Filed by Dominion Voting Systems, the lawsuit is part of the company's $1.6 billion defamation case in which the cable news outlet is accused of promoting baseless claims that the company's voting machines were rigged to hand the election to Mr Trump's Democratic challenger, Joe Biden.
Among the 6,500 pages released on Tuesday was an email Mr Murdoch sent to Fox News president Suzanne Scott, asking her if it was “unarguable” that the network's primetime hosts had amplified the false claims “and that January 6th was an important chance to have the election overturned”.
“Maybe Sean and Laura went too far,” he wrote in the January 21, 2022, email, referring to hosts Sean Hannity and Laura Ingraham.
“All very well for Sean to tell you he was in despair about Trump but what did he tell his viewers?”
A previous filing showed a separate exchange in which Mr Murdoch wrote that it had been suggested that some of Fox's hosts should say a line similar to the “election is over and Joe Biden won”, saying that doing so “would go a long way to stop the Trump myth that the election [was] stolen”.
Fox News has defended its coverage, saying it had a responsibility to report on the false allegations raised by Mr Trump and his allies.
The trial between Fox News and Dominion is set to begin on April 17 and expected to last five weeks.
Tucker Carlson privately critical of Mr Trump
Legal filings submitted by Dominion showed that Fox anchor Tucker Carlson, perhaps the network's most prominent anchor, secretly claimed to loathe Mr Trump.
In one text conversation two days before the January 6 insurrection, Carlson said he “passionately” hated the incumbent Republican president and said he “truly can't wait” to no longer listen to him.
Carlson came under fire from Republicans this week for showing select security footage that sought to distort the perception that the 2021 assault on the US Capitol was peaceful.
“These were not insurrectionists. They were sightseers,” Carlson said as he emphasised images of the rioters taking photographs after they had invaded the building.
But that footage was only a sliver of the 41,000 hours of security footage handed to him by House Speaker Kevin McCarthy.
US Capitol Police Chief Tom Manger slammed Carlson's segment and “cherry-picked” distortion of events.
Republican Senate leader Mitch McConnell told reporters he was concerned how the footage was depicted.
“Clearly, the chief of the Capitol Police, in my view, correctly describes what most of us witnessed first-hand on January 6,” Mr McConnell said, holding up Chief Manger's memo.
Mr McCarthy defended handing Fox News the security footage and condemned the insurrection.

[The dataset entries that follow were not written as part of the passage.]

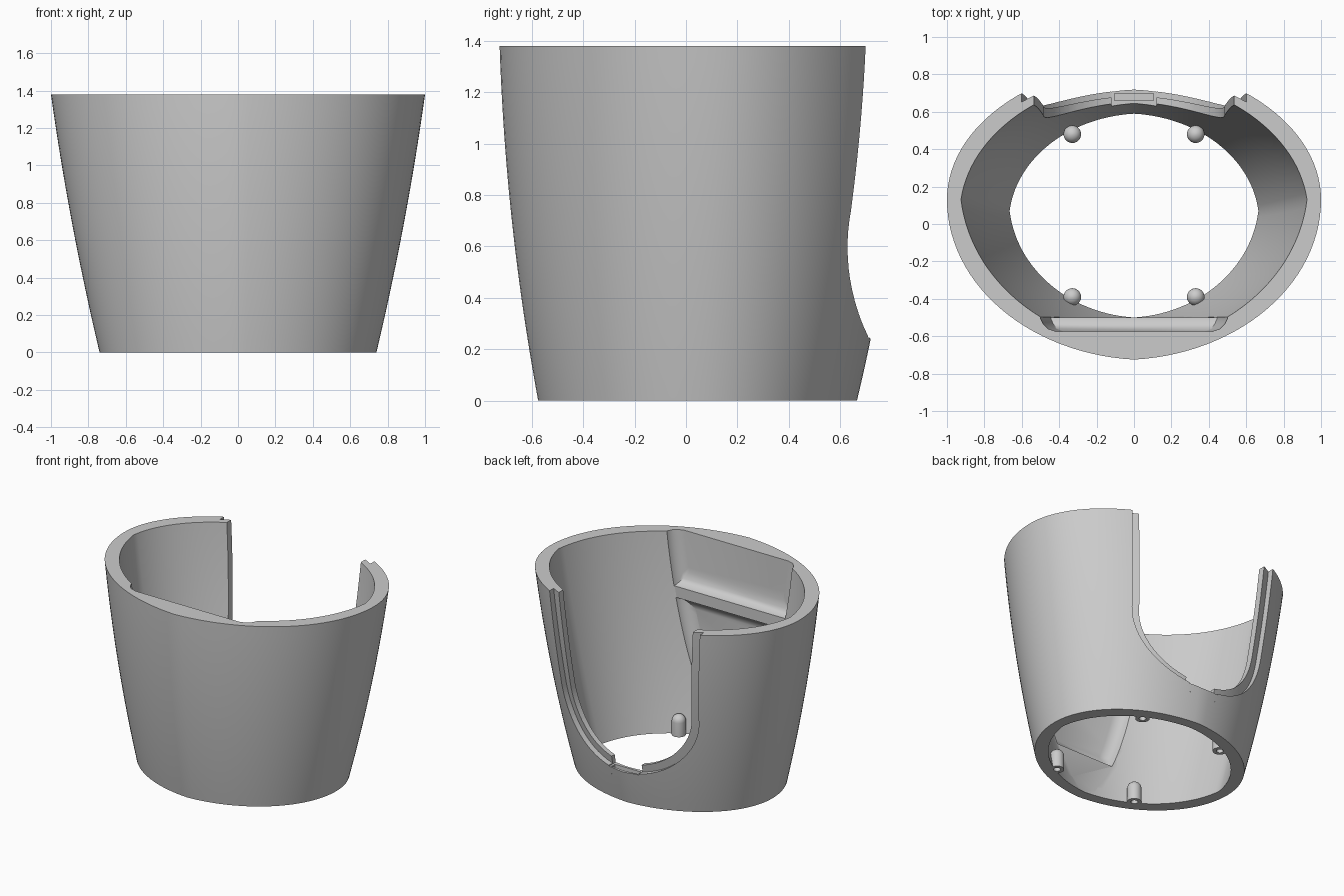
import bpy, bmesh
from math import sin, cos, pi, sqrt, radians

if "Cube" in bpy.data.objects:
    bpy.data.objects.remove(bpy.data.objects["Cube"], do_unlink=True)

HEIGHT = 1.38
WALL = 0.075
PANEL_Y = -0.5

grey = bpy.data.materials.new("plain grey")
grey.use_nodes = True
grey.diffuse_color = (0.6, 0.6, 0.6, 1)
grey.node_tree.nodes["Principled BSDF"].inputs["Base Color"].default_value = (0.6, 0.6, 0.6, 1)


def loft(name, rings):
    """Solid skinned through rings of equal point count, capped at both ends."""
    bm = bmesh.new()
    rows = [[bm.verts.new(p) for p in ring] for ring in rings]
    n = len(rows[0])
    for low, high in zip(rows, rows[1:]):
        for i in range(n):
            j = (i + 1) % n
            bm.faces.new((low[i], low[j], high[j], high[i]))
    bm.faces.new(rows[0])
    bm.faces.new(rows[-1])
    bmesh.ops.recalc_face_normals(bm, faces=bm.faces)
    mesh = bpy.data.meshes.new(name)
    bm.to_mesh(mesh)
    bm.free()
    obj = bpy.data.objects.new(name, mesh)
    bpy.context.collection.objects.link(obj)
    mesh.materials.append(grey)
    return obj


def boolean(target, tool, operation="DIFFERENCE"):
    """Apply a boolean and discard the tool."""
    mod = target.modifiers.new("cut", "BOOLEAN")
    mod.operation, mod.object, mod.solver = operation, tool, "EXACT"
    bpy.context.view_layer.objects.active = target
    bpy.ops.object.modifier_apply(modifier=mod.name)
    bpy.data.objects.remove(tool, do_unlink=True)


def box(name, x, y0, y1, z0, z1):
    return loft(name, [[(-x, y0, z), (x, y0, z), (x, y1, z), (-x, y1, z)] for z in (z0, z1)])


def section(z, inset):
    """Centre, half width, front depth and back depth of the oval at a height."""
    s = z / HEIGHT
    side, bow = 1.26 * s - 0.26 * s * s, 1.7 * s - 0.7 * s * s
    centre = 0.07 + 0.06 * s
    return (centre, 0.74 + 0.26 * side - inset,
            0.575 + 0.15 * bow + centre - inset, 0.665 + 0.195 * bow - centre - inset)


def oval(z, inset, side_crease):
    """Four arcs meeting in faint creases at the axes."""
    centre, a, front, back = section(z, inset)
    d1, d2, steps = radians(side_crease), radians(4), 28
    arc = []
    for i in range(steps + 1):
        t = d1 + (pi / 2 - d1 - d2) * i / steps
        arc.append(((cos(t) - sin(d2)) / (cos(d1) - sin(d2)),
                    (sin(t) - sin(d1)) / (cos(d2) - sin(d1))))
    pts = []
    for sx, depth, run in ((1, back, arc[:-1]), (-1, back, arc[:0:-1]),
                           (-1, -front, arc[:-1]), (1, -front, arc[:0:-1])):
        pts += [(sx * a * x, centre + depth * y, z) for x, y in run]
    return pts


def oval_solid(name, z0, z1, inset, crease=0.0, levels=20):
    return loft(name, [oval(z0 + (z1 - z0) * i / levels, inset, crease)
                       for i in range(levels + 1)])


def u_prism(name, shrink):
    """U-shaped prism that opens the back."""
    rx, rz, steps = 0.55 - shrink, 0.5 - shrink * 0.8, 40
    outline = [(0.61 - shrink, 1.5)]
    outline += [(rx * cos(pi * i / steps), 0.74 - rz * sin(pi * i / steps))
                for i in range(steps + 1)]
    outline += [(shrink - 0.61, 1.5)]
    return loft(name, [[(x, y, z) for x, z in outline] for y in (0.25, 1.3)])


def panel_half(z):
    """Half width of the flat front panel at a height."""
    centre, a, front, _ = section(z, WALL)
    return a * sqrt(max(0.0, 1 - ((centre - PANEL_Y) / front) ** 2))


def pocket(name, z0, z1, open_top):
    """Dished recess following the sides of the flat panel."""
    rings, steps = [], 12
    for inset, y in ((0, -0.48), (0, -0.505), (0.015, -0.535),
                     (0.04, -0.56), (0.085, -0.575)):
        low, high = z0 + inset, z1 - (0 if open_top else inset)
        zs = [low + (high - low) * i / steps for i in range(steps + 1)]
        right = [(panel_half(z) - 0.045 - inset, y, z) for z in zs]
        rings.append(right + [(-x, y, z) for x, y, z in reversed(right)])
    return loft(name, rings)


def revolved(name, x, y, profile):
    n = 24
    return loft(name, [[(x + r * cos(2 * pi * i / n), y + r * sin(2 * pi * i / n), z)
                        for i in range(n)] for r, z in profile])


# Hollow tapered shell with a flat panel inside the front
shell = oval_solid("shell", 0, HEIGHT, 0)
cavity = oval_solid("cavity", -0.06, 1.44, WALL, 6, 22)
boolean(cavity, box("panel_block", 1.5, -2, PANEL_Y, -1, 2))
boolean(shell, cavity)

# Two dished pockets in the panel
boolean(shell, pocket("upper_pocket", 1.0, 1.5, True))
boolean(shell, pocket("lower_pocket", 0.28, 0.92, False))

# Back opening: a narrow cut through the wall, a wider one in its outer half
rebate = u_prism("rebate", 0)
boolean(rebate, oval_solid("wall_core", -0.1, 1.55, 0.042))
boolean(shell, u_prism("opening", 0.065))
boolean(shell, rebate)

# Gap in the rebate tongue and a latch slot below it
boolean(shell, box("tongue_gap", 0.12, 0.5, 1.0, 0.245, 0.45))
boolean(shell, box("latch_slot", 0.105, 0.66, 0.698, 0.19, 0.3))

# Domed screw posts with bores from below
POST = 0.047
profile = [(POST, 0), (POST, 0.1)]
profile += [(POST * cos(radians(a)), 0.1 + POST * sin(radians(a))) for a in range(15, 90, 15)]
profile += [(0.003, 0.1 + POST)]
spots = [(sx * 0.33, y) for sx in (-1, 1) for y in (0.48, -0.39)]
for x, y in spots:
    boolean(shell, revolved("post", x, y, profile), "UNION")
for x, y in spots:
    boolean(shell, revolved("bore", x, y, [(0.023, -0.05), (0.023, 0.09)]))

# Smooth walls, crisp edges
bpy.ops.object.select_all(action="DESELECT")
shell.select_set(True)
bpy.context.view_layer.objects.active = shell
bpy.ops.object.shade_smooth_by_angle(angle=radians(28))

Mr Trump posted a series of messages on Truth Social on Tuesday night praising Carlson's coverage, amplifying false claims that the insurrection was peaceful and demanded that those arrested for their involvement be released from prison.
Agencies contributed to this report